══ The data ══

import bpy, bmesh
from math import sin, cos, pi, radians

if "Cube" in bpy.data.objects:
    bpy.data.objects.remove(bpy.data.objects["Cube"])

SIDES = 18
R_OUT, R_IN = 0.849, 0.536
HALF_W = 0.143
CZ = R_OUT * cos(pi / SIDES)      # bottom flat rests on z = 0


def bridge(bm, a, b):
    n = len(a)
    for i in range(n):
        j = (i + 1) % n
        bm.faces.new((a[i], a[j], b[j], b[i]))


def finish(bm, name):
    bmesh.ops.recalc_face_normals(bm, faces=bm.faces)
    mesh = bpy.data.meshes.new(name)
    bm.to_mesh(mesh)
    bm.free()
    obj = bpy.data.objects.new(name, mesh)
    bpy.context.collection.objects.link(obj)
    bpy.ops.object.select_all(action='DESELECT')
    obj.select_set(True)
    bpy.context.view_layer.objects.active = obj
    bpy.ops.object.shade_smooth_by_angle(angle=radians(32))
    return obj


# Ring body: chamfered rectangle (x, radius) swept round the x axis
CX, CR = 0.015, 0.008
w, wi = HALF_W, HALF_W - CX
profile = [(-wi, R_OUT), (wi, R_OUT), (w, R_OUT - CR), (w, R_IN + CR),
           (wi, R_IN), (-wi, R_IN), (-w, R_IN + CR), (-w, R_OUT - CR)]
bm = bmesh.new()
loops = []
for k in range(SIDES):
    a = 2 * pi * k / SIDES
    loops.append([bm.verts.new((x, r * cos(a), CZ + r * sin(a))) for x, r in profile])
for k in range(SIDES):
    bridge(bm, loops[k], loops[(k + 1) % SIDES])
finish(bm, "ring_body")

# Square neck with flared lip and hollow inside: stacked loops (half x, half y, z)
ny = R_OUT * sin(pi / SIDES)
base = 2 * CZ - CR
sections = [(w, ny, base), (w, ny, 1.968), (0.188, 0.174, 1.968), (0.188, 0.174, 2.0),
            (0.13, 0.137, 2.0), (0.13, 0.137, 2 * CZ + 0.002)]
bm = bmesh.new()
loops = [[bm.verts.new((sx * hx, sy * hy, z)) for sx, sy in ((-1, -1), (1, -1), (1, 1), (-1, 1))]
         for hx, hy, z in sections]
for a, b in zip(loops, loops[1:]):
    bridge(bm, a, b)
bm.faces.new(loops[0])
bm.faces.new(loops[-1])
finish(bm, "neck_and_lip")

═══

In the listing, find each line with the string "verts" and copy it.

» **Task solution**
    loops.append([bm.verts.new((x, r * cos(a), CZ + r * sin(a))) for x, r in profile])
loops = [[bm.verts.new((sx * hx, sy * hy, z)) for sx, sy in ((-1, -1), (1, -1), (1, 1), (-1, 1))]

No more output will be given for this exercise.